“The goal is to provide a guide for future growth of the department and also to respond to what our community says is important for parks, trails, programs and preservation,” she said.
The public input process, which began with a series of meetings in November and continues May 2-4, will culminate in the Austin Parks & Recreation Long Range Plan, a document with hundreds of pages of information about what goals the city will keep in mind while developing and working on parks and recreation-related projects for the next 10 years, McNeely said.
North Austin resident Joan Ivy, who helped coordinate with the city and her neighbors to form Alderbrook Pocket Park, said she hopes the long-range plan will include goals for making communication with the parks department more streamlined so that areas of the city with high need for green space, such as hers, can receive more support.

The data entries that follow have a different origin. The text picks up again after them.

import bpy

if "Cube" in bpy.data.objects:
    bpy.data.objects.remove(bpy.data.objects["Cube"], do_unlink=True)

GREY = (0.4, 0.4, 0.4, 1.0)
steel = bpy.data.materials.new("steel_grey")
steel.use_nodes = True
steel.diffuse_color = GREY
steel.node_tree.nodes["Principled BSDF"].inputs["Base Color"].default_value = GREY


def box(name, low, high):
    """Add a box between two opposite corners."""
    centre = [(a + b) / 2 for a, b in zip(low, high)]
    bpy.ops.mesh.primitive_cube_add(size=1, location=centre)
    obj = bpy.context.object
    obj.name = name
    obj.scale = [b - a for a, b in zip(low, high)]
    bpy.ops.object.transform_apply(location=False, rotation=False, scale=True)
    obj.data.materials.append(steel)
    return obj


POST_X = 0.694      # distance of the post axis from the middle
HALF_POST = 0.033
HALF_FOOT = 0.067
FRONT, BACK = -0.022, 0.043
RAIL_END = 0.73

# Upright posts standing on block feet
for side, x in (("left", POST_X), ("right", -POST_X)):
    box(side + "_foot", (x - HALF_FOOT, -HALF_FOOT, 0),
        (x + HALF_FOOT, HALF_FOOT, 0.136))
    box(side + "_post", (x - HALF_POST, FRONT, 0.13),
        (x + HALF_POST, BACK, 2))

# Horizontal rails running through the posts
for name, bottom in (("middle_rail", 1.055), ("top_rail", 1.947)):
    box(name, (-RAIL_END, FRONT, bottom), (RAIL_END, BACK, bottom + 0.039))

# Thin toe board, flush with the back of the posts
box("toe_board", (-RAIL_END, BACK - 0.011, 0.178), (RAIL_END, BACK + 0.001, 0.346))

“It’s brought some of the neighbors together,”Ivy said. “I’ve met people who I’m not sure I would have met any other way. As soon as we put in the trail and the sidewalk, the next day people were walking on the trail with their dogs.”

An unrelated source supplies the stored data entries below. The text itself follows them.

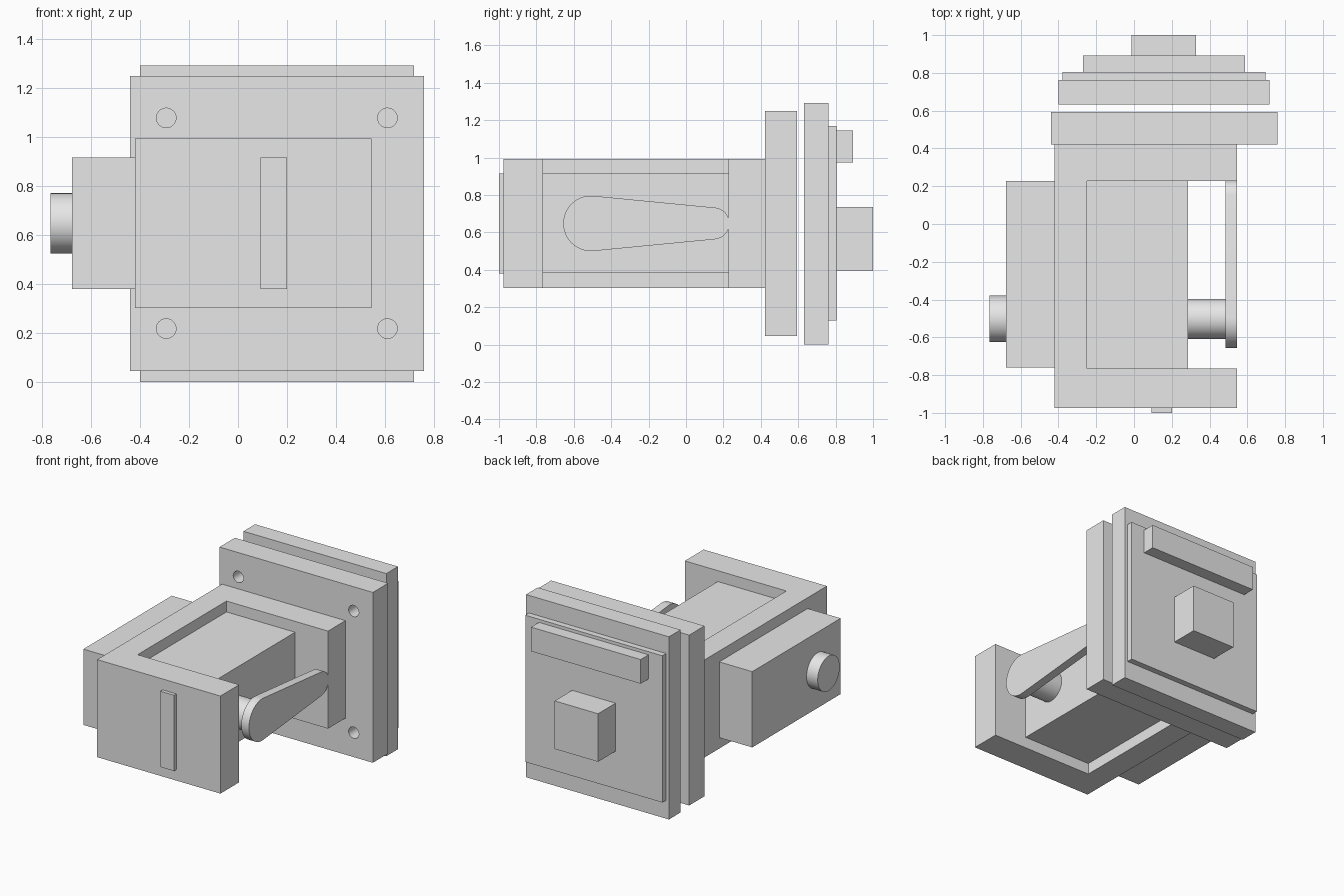
import bpy, bmesh, math
from mathutils import Vector

if "Cube" in bpy.data.objects:
    bpy.data.objects.remove(bpy.data.objects["Cube"])

grey = bpy.data.materials.new("plain grey")
grey.diffuse_color = (0.8, 0.8, 0.8, 1)
grey.use_nodes = True
grey.node_tree.nodes["Principled BSDF"].inputs["Base Color"].default_value = grey.diffuse_color


def finish(name, bm, smooth=False):
    bmesh.ops.recalc_face_normals(bm, faces=bm.faces)
    mesh = bpy.data.meshes.new(name)
    bm.to_mesh(mesh)
    bm.free()
    mesh.materials.append(grey)
    ob = bpy.data.objects.new(name, mesh)
    bpy.context.collection.objects.link(ob)
    if smooth:
        bpy.ops.object.select_all(action='DESELECT')
        ob.select_set(True)
        bpy.context.view_layer.objects.active = ob
        bpy.ops.object.shade_smooth_by_angle(angle=math.radians(30))
    return ob


def prism(name, points, direction, smooth=False):
    """Extrude a closed outline along a direction."""
    bm = bmesh.new()
    face = bm.faces.new([bm.verts.new(p) for p in points])
    new = bmesh.ops.extrude_face_region(bm, geom=[face], use_keep_orig=True)
    verts = [g for g in new["geom"] if isinstance(g, bmesh.types.BMVert)]
    bmesh.ops.translate(bm, verts=verts, vec=Vector(direction))
    return finish(name, bm, smooth)


def box(name, x, y, z):
    pts = [(x[0], y[0], z[0]), (x[1], y[0], z[0]), (x[1], y[1], z[0]), (x[0], y[1], z[0])]
    return prism(name, pts, (0, 0, z[1] - z[0]))


def arc(cy, cz, r, a0, a1, n):
    return [(cy + r * math.cos(a0 + (a1 - a0) * i / n),
             cz + r * math.sin(a0 + (a1 - a0) * i / n)) for i in range(n + 1)]


def cylinder_x(name, x, cy, cz, r):
    pts = [(x[0], y, z) for y, z in arc(cy, cz, r, 0, math.tau, 64)[:-1]]
    return prism(name, pts, (x[1] - x[0], 0, 0), True)


MID = 0.648

# Mounting plate with four through holes
plate = box("mounting_plate", (-0.44, 0.76), (0.422, 0.593), (0.045, 1.25))
for i, (hx, hz) in enumerate((x, z) for x in (-0.293, 0.61) for z in (0.218, 1.078)):
    pts = [(x, 0.35, z) for x, z in arc(hx, hz, 0.04, 0, math.tau, 32)[:-1]]
    cutter = prism(f"hole_cutter_{i}", pts, (0, 0.3, 0))
    cutter.hide_render = True
    cutter.hide_set(True)
    cutter.display_type = 'WIRE'
    mod = plate.modifiers.new("hole", 'BOOLEAN')
    mod.operation = 'DIFFERENCE'
    mod.solver = 'EXACT'
    mod.object = cutter
    bpy.context.view_layer.objects.active = plate
    bpy.ops.object.modifier_apply(modifier=mod.name)
    bpy.data.objects.remove(cutter)
bpy.ops.object.select_all(action='DESELECT')
plate.select_set(True)
bpy.ops.object.shade_smooth_by_angle(angle=math.radians(30))

# Rear plate stack with its raised bar and block
box("rear_plate", (-0.40, 0.718), (0.632, 0.762), (0.0, 1.292))
box("rear_panel", (-0.378, 0.695), (0.762, 0.804), (0.13, 1.168))
box("rear_bar", (-0.27, 0.588), (0.804, 0.892), (0.975, 1.146))
box("rear_block", (-0.012, 0.328), (0.804, 1.0), (0.395, 0.735))

# C-shaped bracket, open towards +x
outline = [(-0.42, -0.975), (0.545, -0.975), (0.545, -0.765), (-0.25, -0.765),
           (-0.25, 0.228), (0.545, 0.228), (0.545, 0.422), (-0.42, 0.422)]
prism("bracket", [(x, y, 0.303) for x, y in outline], (0, 0, 0.69))

# Core block inside the bracket, side housing, front strip
box("core_block", (-0.25, 0.287), (-0.765, 0.228), (0.382, 0.916))
box("side_housing", (-0.678, -0.42), (-0.76, 0.228), (0.38, 0.916))
box("front_strip", (0.092, 0.20), (-1.0, -0.975), (0.38, 0.916))

# Round knob on the housing, shaft carrying the lever
cylinder_x("side_knob", (-0.765, -0.678), -0.502, MID, 0.123)
cylinder_x("lever_shaft", (0.287, 0.485), -0.502, MID, 0.106)

# Tapered lever: two arcs joined by tangents
y0, r0, y1, r1 = -0.508, 0.148, 0.147, 0.085
t = math.acos((r0 - r1) / (y1 - y0))
profile = arc(y0, MID, r0, t, math.tau - t, 40) + arc(y1, MID, r1, -t, t, 28)
prism("lever", [(0.485, y, z) for y, z in profile], (0.06, 0, 0), True)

The last long-range plan was published in 2010 and included goals such as making current and future parks more environmentally sustainable, said Kimberly McKnight, the department’s program manager for the long-range plan. Projects in North and Northwest Austin included the creation of Bull Creek District Park’s master plan, the creation of Copperfield Park on Yager Lane, and improvements to the Shoal Creek and Northern Walnut Creek Trails.
The Austin Strategic Mobility Plan, the Austin Strategic Housing Blueprint and 2040 citywide comprehensive plan Imagine Austin all are taken into consideration in the development of the long-range plan as well.
The community engagement process for the long-range plan involves public input meetings, focus groups and pop-up events throughout the city.
At each meeting community members are presented with demographic and population data as well as some of the goals the parks department hopes to abide by, such as a 2016 directive from City Council that parkland should be within a quarter mile of all residents in the urban core and a half mile for residents outside of it.
While community contribution is an important aspect of the plan, demographic reports and other studies of the city also help guide efforts in areas of town where residents may have less availability to participate in meetings, McKnight said.
“Community input is just one piece,” she said. “But I think it’s really important to note that if we did everything solely on community input then it would be a case of the squeaky wheel getting the grease every time.”